The icon of Our Lady of Częstochowa has been intimately associated with Poland for more than 600 years. In every Polish church, there is a reproduction of the Black Madonna. When Poles emigrated, they brought their devotion to the Mother of God, creating home altars and innumerable churches, chapels, and shrines in her honor. A special place is always reserved for her.
PHOTO CAPTION: The Most Reverend George V. Murry, S.J. poses in front of the newly installed icon of Our Lady of Częstochowa on October 30, 2012. The members of the Krakowiaki Polish Folk Circle (L-R) are Bella Khoury of Poland, Millie Heschmeyer and Sophie Heschmeyer, of Liberty.
For more information, contact
Aundréa Cika Heschmeyer, President
Background on Our Lady of Częstochowa
“You’ll find quiet in her arms and you’ll find shelter from the evil, ’cause she has a tender heart for all of her children.” – lyrics from the song “Czarna Madonna”
In every Polish church there is a reproduction of the Black Madonna. When Poles emigrated to America, they brought their devotion to the Mother of God with them, creating home altars and innumerable churches, chapels, and shrines in her honor. A special place is always reserved for her.
The beloved, miraculous icon of Our Lady of Częstochowa is housed in the Monastery of Jasna Góra in Częstochowa, Poland. It is the national shrine of Poland and, combined, they are the center of Polish Catholicism.
According to tradition, the icon was painted by Luke the Evangelist on a tabletop built by Jesus himself and arrived in Poland in 1382 with a Polish army fleeing the Tartars.
It is said that the presence of the holy painting saved its church from being destroyed in a fire, but not before the flames darkened the flesh tone pigments. The two scars on the right cheek are said to have been inflicted when the Hussites stormed the monastery in 1430, stealing the icon. After putting it in their wagon, the thieves tried to get away but their horses refused to move. They threw the portrait down to the ground and one of the plunderers drew his sword upon the image and inflicted two deep strikes. When the robber tried to inflict a third strike, he fell to the ground and squirmed in agony until his death.

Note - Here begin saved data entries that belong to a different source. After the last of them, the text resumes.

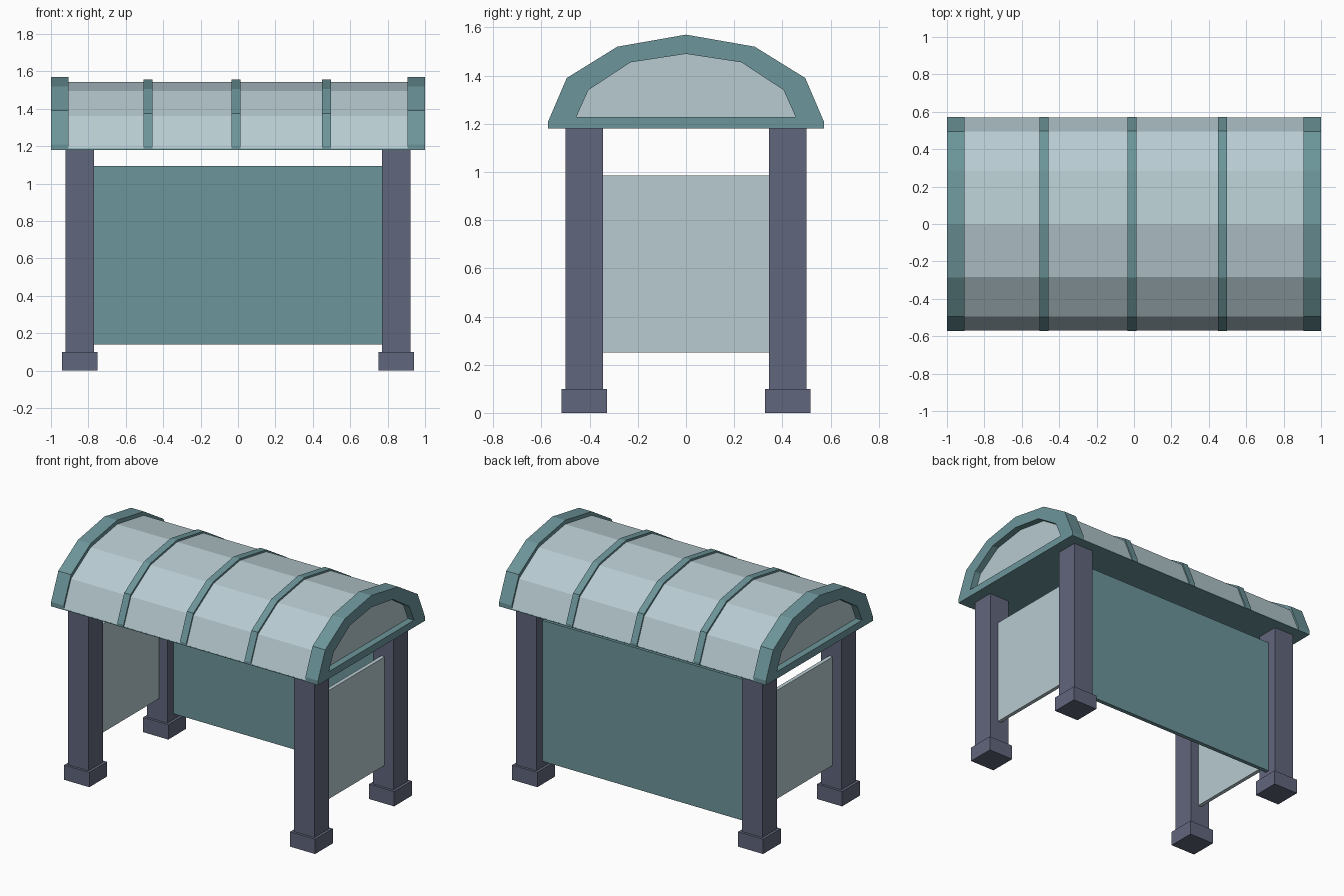
import bpy, bmesh

if "Cube" in bpy.data.objects:
    bpy.data.objects.remove(bpy.data.objects["Cube"])


def material(name, rgb):
    m = bpy.data.materials.new(name)
    m.diffuse_color = (*rgb, 1.0)
    m.use_nodes = True
    m.node_tree.nodes["Principled BSDF"].inputs["Base Color"].default_value = m.diffuse_color
    return m


TEAL = material("teal_frame", (0.150, 0.300, 0.322))
GLASS = material("pale_glass", (0.475, 0.595, 0.635))
SLATE = material("slate_post", (0.118, 0.132, 0.200))


def make(name, bm, mat):
    bmesh.ops.recalc_face_normals(bm, faces=bm.faces)
    me = bpy.data.meshes.new(name)
    bm.to_mesh(me)
    bm.free()
    me.materials.append(mat)
    ob = bpy.data.objects.new(name, me)
    bpy.context.collection.objects.link(ob)
    return ob


def full(half):
    """Mirror half an arch (right bottom up to the apex) into a closed profile."""
    return half + [(-y, z) for y, z in reversed(half[:-1])]


def prism(name, profile, x0, x1, mat):
    """Extrude a closed y-z profile along x."""
    bm = bmesh.new()
    a = [bm.verts.new((x0, y, z)) for y, z in profile]
    b = [bm.verts.new((x1, y, z)) for y, z in profile]
    n = len(profile)
    bm.faces.new(a)
    bm.faces.new(b)
    for i in range(n):
        j = (i + 1) % n
        bm.faces.new((a[i], a[j], b[j], b[i]))
    return make(name, bm, mat)


def box(name, x, y, z, mat):
    prism(name, [(y[0], z[0]), (y[1], z[0]), (y[1], z[1]), (y[0], z[1])], x[0], x[1], mat)


def ring(name, outer, inner, x0, x1, mat):
    """Extrude a frame between two matching profiles along x."""
    bm = bmesh.new()
    loops = [[bm.verts.new((x, y, z)) for y, z in p]
             for x, p in ((x0, outer), (x1, outer), (x1, inner), (x0, inner))]
    n = len(outer)
    for k in range(4):
        a, b = loops[k], loops[(k + 1) % 4]
        for i in range(n):
            j = (i + 1) % n
            bm.faces.new((a[i], a[j], b[j], b[i]))
    return make(name, bm, mat)


# arch profiles
END_OUT = full([(0.572, 1.18), (0.572, 1.21), (0.495, 1.39), (0.285, 1.52), (0, 1.57)])
END_IN = full([(0.455, 1.228), (0.45, 1.24), (0.405, 1.34), (0.23, 1.455), (0, 1.49)])
RIB = full([(0.573, 1.182), (0.573, 1.20), (0.498, 1.376), (0.286, 1.507), (0, 1.556)])
SKIN = full([(0.570, 1.186), (0.495, 1.362), (0.284, 1.495), (0, 1.543)])

# roof: glazed barrel, flat soffit and thin ribs
prism("roof_glazing", SKIN, -0.91, 0.91, GLASS)
box("roof_soffit", (-0.906, 0.906), (-0.57, 0.57), (1.18, 1.187), TEAL)
for i, x in enumerate((-0.48, -0.01, 0.473)):
    prism(f"roof_rib_{i + 1}", RIB, x - 0.024, x + 0.024, TEAL)

for side, sx in (("left", -1), ("right", 1)):
    # arched end frame with recessed gable pane
    ring(f"{side}_end_frame", END_OUT, END_IN, sx * 0.905, sx * 1.0, TEAL)
    prism(f"{side}_gable_pane", END_IN, sx * 0.93, sx * 0.955, GLASS)
    # side glass panel between posts
    box(f"{side}_side_panel", (sx * 0.832, sx * 0.858), (-0.35, 0.35), (0.25, 0.985), GLASS)
    # posts on square feet
    for end, sy in (("front", -1), ("back", 1)):
        box(f"{end}_{side}_post", (sx * 0.77, sx * 0.922), (sy * 0.345, sy * 0.5),
            (0.1, 1.182), SLATE)
        box(f"{end}_{side}_foot", (sx * 0.752, sx * 0.94), (sy * 0.328, sy * 0.517),
            (0, 0.1), SLATE)

# solid back wall
box("back_panel", (-0.775, 0.775), (0.408, 0.436), (0.14, 1.095), TEAL)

There are numerous miracles for which the Black Madonna is credited. The most famous occurred in 1655, when Swedish troops were about to invade Częstochowa. A group of Polish soldiers prayed fervently before the icon for deliverance, and the enemy retreated. In 1656, King John Casimir declared Our Lady of Częstochowa “Queen of Poland” and made the city the spiritual capital of the nation.
During Nazi occupation, Hilter prohibited pilgrimages to Jasna Góra, but many still secretly made the annual journey. During the Cold War, Jasna Góra was a center of anti-Communist resistance.
Today, it is the third-largest Catholic pilgrimage site in the world, it is considered the national shrine of Poland and the spiritual capital of the nation.